Kepler-78b is, unfortunately, a doomed world, destined to draw closer and closer to its sun until it is completely destroyed. It is predicted that this should happen sometime within the next three-billion years. Interestingly enough, discovery of this new type of planet has led researchers to speculate about such a world existing within our own solar system. If one did, it would have been long ago consumed by our own star, leaving no trace behind for us to identify. Did our own little corner of the galaxy have a planet like Kepler-78b at one time? We may never know.

New unknowns are always fascinating, as they force us to reevaluate what we thought we knew in order to understand them, and the discovery of Kepler-78b is no exception. Who knows what new theories regarding the creation of planets and solar systems could arise from this discovery? Only time will tell.

Image Credit: Thinkstock

Facebook Twitter Pinterest Plusone Digg Reddit Stumbleupon Email

About 

Joshua is a freelance writer, aspiring novelist, and avid table-top gamer who has been in love with the hobby ever since it was first introduced to him by a friend in 1996. Currently he acts as the Gamemaster in three separate games and is also a player in a fourth. When he is not busy rolling dice to save the world or destroying the hopes and dreams of his players, he is usually found either with his nose in a book or working on his own. He has degrees in English, Creative Writing, and Economics.

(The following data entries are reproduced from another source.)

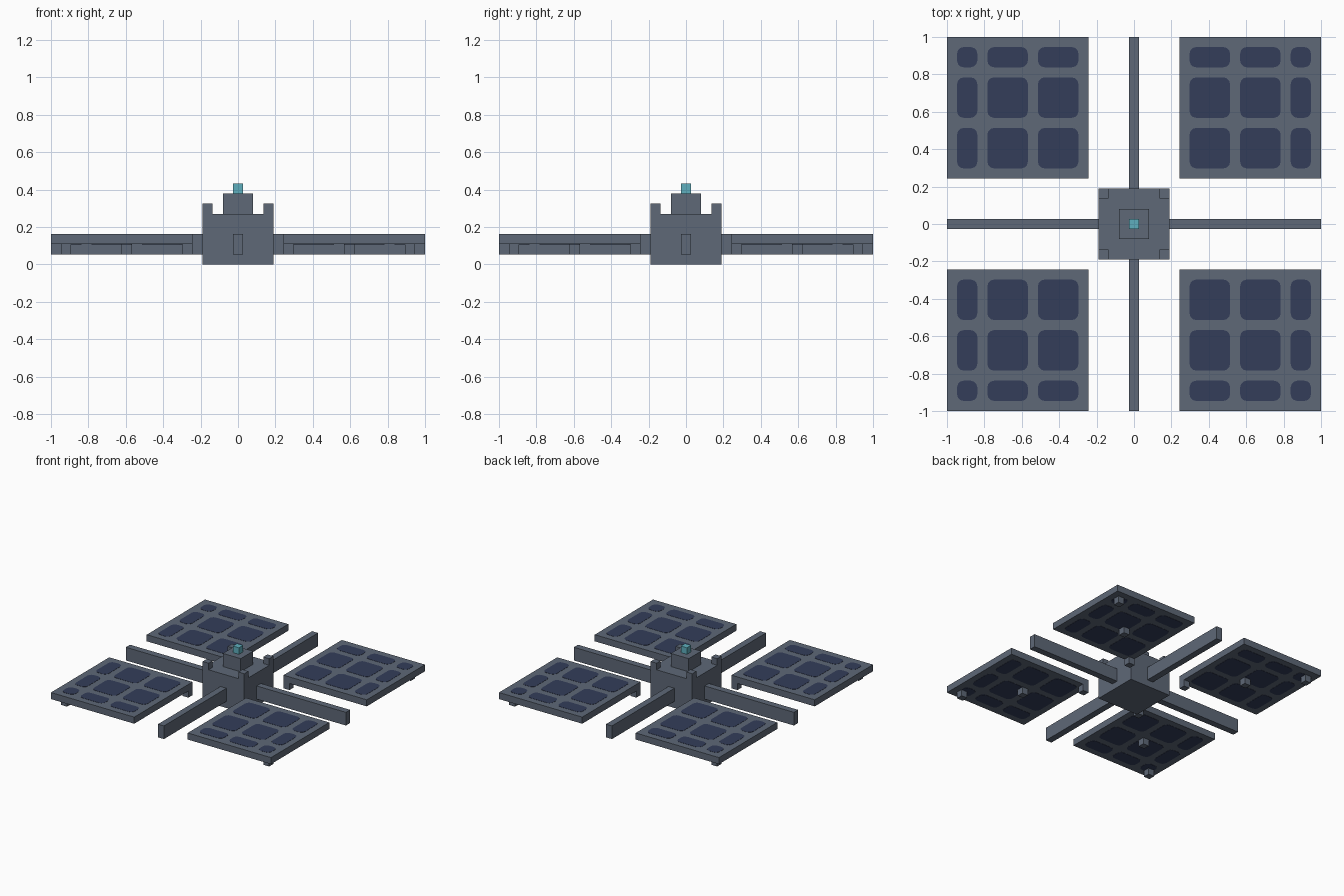
import bpy, bmesh

if "Cube" in bpy.data.objects:
    bpy.data.objects.remove(bpy.data.objects["Cube"], do_unlink=True)

U = 2 / 37  # block unit: the whole model is 37 blocks wide


def make_material(name, rgb):
    lin = [(c / 255 / 12.92) if c < 11 else ((c / 255 + 0.055) / 1.055) ** 2.4 for c in rgb]
    mat = bpy.data.materials.new(name)
    mat.use_nodes = True
    mat.diffuse_color = (*lin, 1)
    mat.node_tree.nodes["Principled BSDF"].inputs["Base Color"].default_value = (*lin, 1)
    return mat


GREY = make_material("slate grey metal", (94, 104, 119))
BLUE = make_material("dark blue solar cell", (51, 61, 90))
CYAN = make_material("cyan beacon", (95, 175, 190))


def add_block(bm, x, y, z, corner=0.0):
    """Add a box from (min, max) pairs; corner rounds its upright edges."""
    geo = bmesh.ops.create_cube(bm, size=1)
    verts = geo["verts"]
    for v in verts:
        v.co = [lo if c < 0 else hi for c, (lo, hi) in zip(v.co, (x, y, z))]
    if corner:
        upright = {e for v in verts for e in v.link_edges
                   if abs(e.verts[0].co.z - e.verts[1].co.z) > 1e-6}
        bmesh.ops.bevel(bm, geom=list(upright), offset=corner, segments=3,
                        profile=0.5, affect='EDGES')


def make_object(name, blocks, mat, corner=0.0):
    """Build one object from a list of boxes given in block units."""
    bm = bmesh.new()
    for b in blocks:
        add_block(bm, *b, corner=corner)
    bmesh.ops.scale(bm, vec=(U, U, U), verts=bm.verts)
    bmesh.ops.recalc_face_normals(bm, faces=bm.faces)
    mesh = bpy.data.meshes.new(name)
    bm.to_mesh(mesh)
    bm.free()
    mesh.materials.append(mat)
    obj = bpy.data.objects.new(name, mesh)
    bpy.context.collection.objects.link(obj)
    return obj


def side(s, lo, hi):
    """Mirror a range to the side given by the sign s."""
    return (lo, hi) if s > 0 else (-hi, -lo)


# Central hub, turret and beacon
make_object("hub", [((-3.5, 3.5), (-3.5, 3.5), (0, 5))], GREY)
make_object("turret", [((-1.5, 1.5), (-1.5, 1.5), (5, 7))], GREY)
make_object("beacon", [((-0.5, 0.5), (-0.5, 0.5), (7, 8))], CYAN)

# Four arms
for name, s in (("left", 1), ("right", -1)):
    make_object(name + "_arm", [(side(s, 3.5, 18.5), (-0.5, 0.5), (1, 3))], GREY)
for name, s in (("back", 1), ("front", -1)):
    make_object(name + "_arm", [((-0.5, 0.5), side(s, 3.5, 18.5), (1, 3))], GREY)

# Four corners: hub post, solar panel, its cells and its feet
CELLS = [(5.5, 9.5), (10.5, 14.5), (15.5, 17.5)]
T = 0.03  # cell plate thickness
for sx, xname in ((1, "left"), (-1, "right")):
    for sy, yname in ((1, "back"), (-1, "front")):
        tag = yname + "_" + xname
        make_object(tag + "_hub_post",
                    [(side(sx, 2.5, 3.5), side(sy, 2.5, 3.5), (5, 6))], GREY)
        make_object(tag + "_panel",
                    [(side(sx, 4.5, 18.5), side(sy, 4.5, 18.5), (2, 3))], GREY)
        make_object(tag + "_panel_feet",
                    [(side(sx, a, a + 1), side(sy, a, a + 1), (1, 2))
                     for a in (4.5, 10.5, 16.5)], GREY)
        make_object(tag + "_solar_cells",
                    [(side(sx, *cx), side(sy, *cy), z)
                     for cx in CELLS for cy in CELLS
                     for z in ((3, 3 + T), (2 - T, 2))], BLUE, corner=0.65)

Follow redOrbit on Twitter, Facebook, Instagram and Pinterest.